> _What needs to be done_
Set down exactly, from the records below, the line with "(0.47, 0.004, 0.004))" through the line with "bm.faces.new(list(dict.fromkeys(quad)))", and nothing else.

> _Data records_
- - - - -
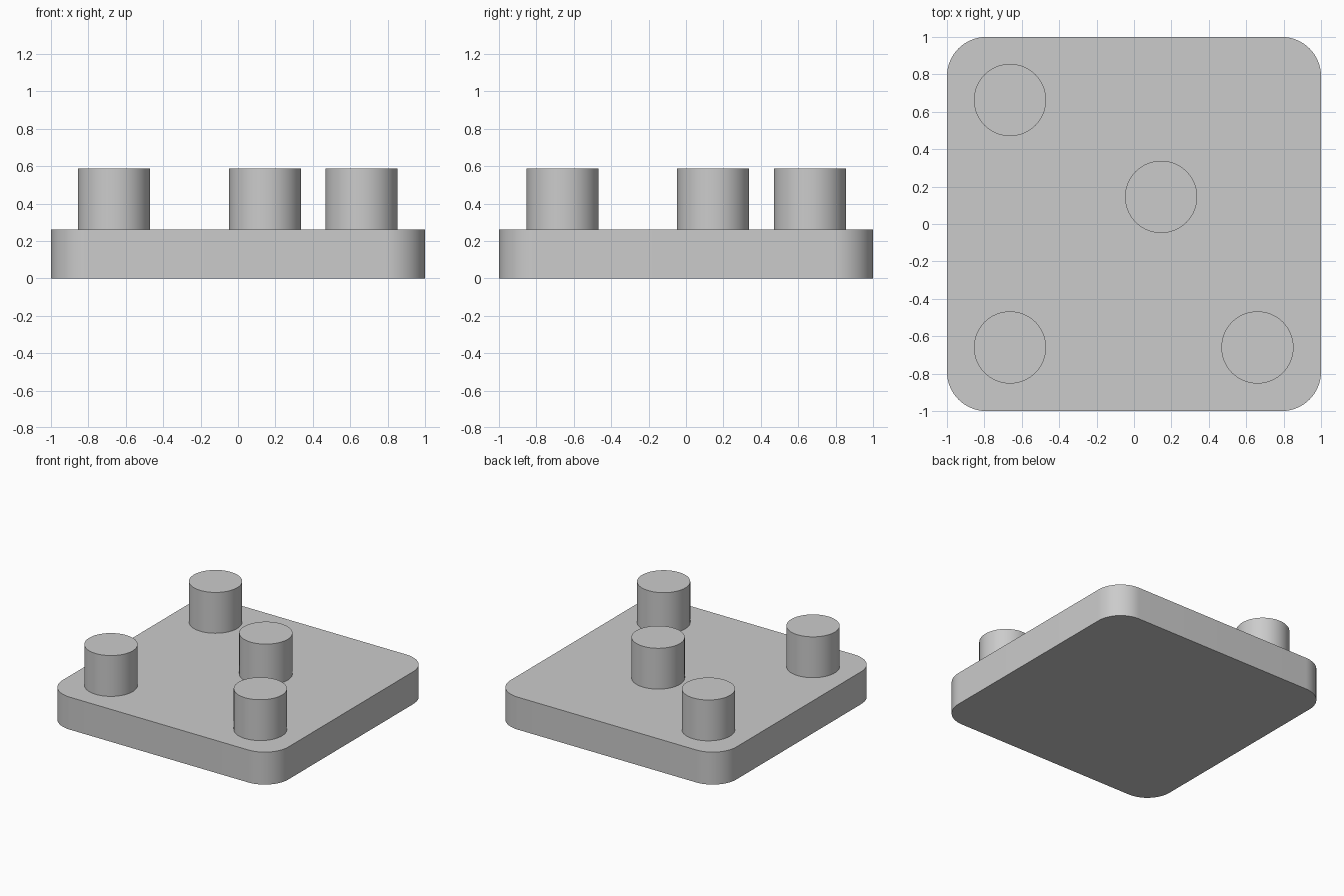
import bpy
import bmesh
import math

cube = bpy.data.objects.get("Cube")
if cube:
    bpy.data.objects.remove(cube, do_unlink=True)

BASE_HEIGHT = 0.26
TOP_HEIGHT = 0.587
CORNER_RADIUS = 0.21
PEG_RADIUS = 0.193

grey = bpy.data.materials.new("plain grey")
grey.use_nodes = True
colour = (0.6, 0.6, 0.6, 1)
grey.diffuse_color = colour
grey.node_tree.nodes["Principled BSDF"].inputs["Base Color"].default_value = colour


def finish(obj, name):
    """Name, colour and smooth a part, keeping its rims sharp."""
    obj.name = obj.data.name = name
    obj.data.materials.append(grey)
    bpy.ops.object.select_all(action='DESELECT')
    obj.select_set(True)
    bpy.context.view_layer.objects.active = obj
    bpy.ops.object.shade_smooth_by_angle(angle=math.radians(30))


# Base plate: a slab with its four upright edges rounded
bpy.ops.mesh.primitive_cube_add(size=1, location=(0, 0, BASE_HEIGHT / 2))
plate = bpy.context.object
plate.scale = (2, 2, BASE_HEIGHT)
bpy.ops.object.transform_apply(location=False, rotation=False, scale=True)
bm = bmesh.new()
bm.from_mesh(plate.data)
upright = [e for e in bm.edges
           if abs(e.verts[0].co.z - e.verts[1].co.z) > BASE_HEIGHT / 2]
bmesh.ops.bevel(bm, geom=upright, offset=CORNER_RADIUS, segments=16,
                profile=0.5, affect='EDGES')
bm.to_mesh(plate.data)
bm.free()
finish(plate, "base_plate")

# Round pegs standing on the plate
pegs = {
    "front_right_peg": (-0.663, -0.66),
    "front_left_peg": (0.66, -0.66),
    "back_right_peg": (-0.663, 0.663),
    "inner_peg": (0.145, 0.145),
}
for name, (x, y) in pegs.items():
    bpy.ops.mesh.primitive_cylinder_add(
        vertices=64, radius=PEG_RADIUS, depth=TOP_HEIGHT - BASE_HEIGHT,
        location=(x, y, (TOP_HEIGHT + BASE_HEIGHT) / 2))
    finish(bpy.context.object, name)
- - - - -
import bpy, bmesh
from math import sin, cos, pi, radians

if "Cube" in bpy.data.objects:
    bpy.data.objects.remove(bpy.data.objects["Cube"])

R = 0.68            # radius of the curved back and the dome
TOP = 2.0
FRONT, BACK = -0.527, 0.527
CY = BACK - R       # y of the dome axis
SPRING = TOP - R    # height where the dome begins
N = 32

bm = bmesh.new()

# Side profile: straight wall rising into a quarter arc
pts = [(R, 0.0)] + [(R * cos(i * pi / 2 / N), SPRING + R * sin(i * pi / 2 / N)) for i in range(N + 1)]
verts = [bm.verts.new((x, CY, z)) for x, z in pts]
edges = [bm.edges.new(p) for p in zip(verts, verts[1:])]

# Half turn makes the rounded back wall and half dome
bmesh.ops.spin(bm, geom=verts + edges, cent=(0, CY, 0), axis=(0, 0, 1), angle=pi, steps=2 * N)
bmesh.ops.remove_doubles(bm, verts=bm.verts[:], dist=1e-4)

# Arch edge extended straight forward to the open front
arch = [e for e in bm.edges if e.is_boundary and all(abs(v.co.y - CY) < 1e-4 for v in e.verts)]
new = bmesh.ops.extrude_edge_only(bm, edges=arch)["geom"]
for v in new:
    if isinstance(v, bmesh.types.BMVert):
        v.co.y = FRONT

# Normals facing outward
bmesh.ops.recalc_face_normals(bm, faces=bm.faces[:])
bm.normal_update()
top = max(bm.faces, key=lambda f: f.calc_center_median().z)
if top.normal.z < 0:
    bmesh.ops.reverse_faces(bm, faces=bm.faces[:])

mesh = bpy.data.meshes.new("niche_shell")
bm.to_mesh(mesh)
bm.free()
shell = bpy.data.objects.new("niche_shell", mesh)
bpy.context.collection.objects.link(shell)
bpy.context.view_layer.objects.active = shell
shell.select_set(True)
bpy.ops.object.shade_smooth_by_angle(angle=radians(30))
- - - - -
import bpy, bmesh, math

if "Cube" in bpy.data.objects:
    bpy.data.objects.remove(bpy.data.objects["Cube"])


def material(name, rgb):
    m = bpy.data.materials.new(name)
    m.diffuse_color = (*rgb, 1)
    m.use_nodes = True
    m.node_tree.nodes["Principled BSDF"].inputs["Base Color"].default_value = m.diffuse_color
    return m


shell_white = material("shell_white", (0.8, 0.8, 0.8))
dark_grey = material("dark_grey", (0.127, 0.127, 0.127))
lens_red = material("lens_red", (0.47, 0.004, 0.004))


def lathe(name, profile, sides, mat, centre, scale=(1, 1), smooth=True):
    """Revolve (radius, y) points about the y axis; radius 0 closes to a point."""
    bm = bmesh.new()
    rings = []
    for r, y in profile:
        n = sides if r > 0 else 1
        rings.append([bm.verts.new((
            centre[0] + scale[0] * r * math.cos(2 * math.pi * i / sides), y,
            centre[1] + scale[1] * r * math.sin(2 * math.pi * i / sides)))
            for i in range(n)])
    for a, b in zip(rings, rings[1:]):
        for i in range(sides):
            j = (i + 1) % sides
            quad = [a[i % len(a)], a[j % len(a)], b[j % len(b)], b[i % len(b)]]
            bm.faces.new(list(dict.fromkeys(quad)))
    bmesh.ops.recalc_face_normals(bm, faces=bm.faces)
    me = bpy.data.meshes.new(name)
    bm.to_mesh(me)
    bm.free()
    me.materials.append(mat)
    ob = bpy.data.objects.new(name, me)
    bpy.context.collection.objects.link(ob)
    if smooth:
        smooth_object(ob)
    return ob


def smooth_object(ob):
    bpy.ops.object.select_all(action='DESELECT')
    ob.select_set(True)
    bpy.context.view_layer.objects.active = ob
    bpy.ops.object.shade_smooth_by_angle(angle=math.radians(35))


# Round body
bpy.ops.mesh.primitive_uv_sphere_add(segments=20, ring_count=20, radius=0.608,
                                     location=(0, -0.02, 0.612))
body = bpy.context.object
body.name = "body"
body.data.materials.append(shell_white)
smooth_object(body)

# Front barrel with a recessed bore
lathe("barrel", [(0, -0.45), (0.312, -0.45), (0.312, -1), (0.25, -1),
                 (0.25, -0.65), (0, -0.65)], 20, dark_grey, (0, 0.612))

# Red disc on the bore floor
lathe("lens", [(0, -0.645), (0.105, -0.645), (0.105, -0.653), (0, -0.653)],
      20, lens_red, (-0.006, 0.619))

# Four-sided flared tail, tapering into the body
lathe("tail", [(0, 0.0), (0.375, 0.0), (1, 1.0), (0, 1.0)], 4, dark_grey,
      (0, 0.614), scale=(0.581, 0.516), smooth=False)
- - - - -
> _Solution_
lens_red = material("lens_red", (0.47, 0.004, 0.004))


def lathe(name, profile, sides, mat, centre, scale=(1, 1), smooth=True):
    """Revolve (radius, y) points about the y axis; radius 0 closes to a point."""
    bm = bmesh.new()
    rings = []
    for r, y in profile:
        n = sides if r > 0 else 1
        rings.append([bm.verts.new((
            centre[0] + scale[0] * r * math.cos(2 * math.pi * i / sides), y,
            centre[1] + scale[1] * r * math.sin(2 * math.pi * i / sides)))
            for i in range(n)])
    for a, b in zip(rings, rings[1:]):
        for i in range(sides):
            j = (i + 1) % sides
            quad = [a[i % len(a)], a[j % len(a)], b[j % len(b)], b[i % len(b)]]
            bm.faces.new(list(dict.fromkeys(quad)))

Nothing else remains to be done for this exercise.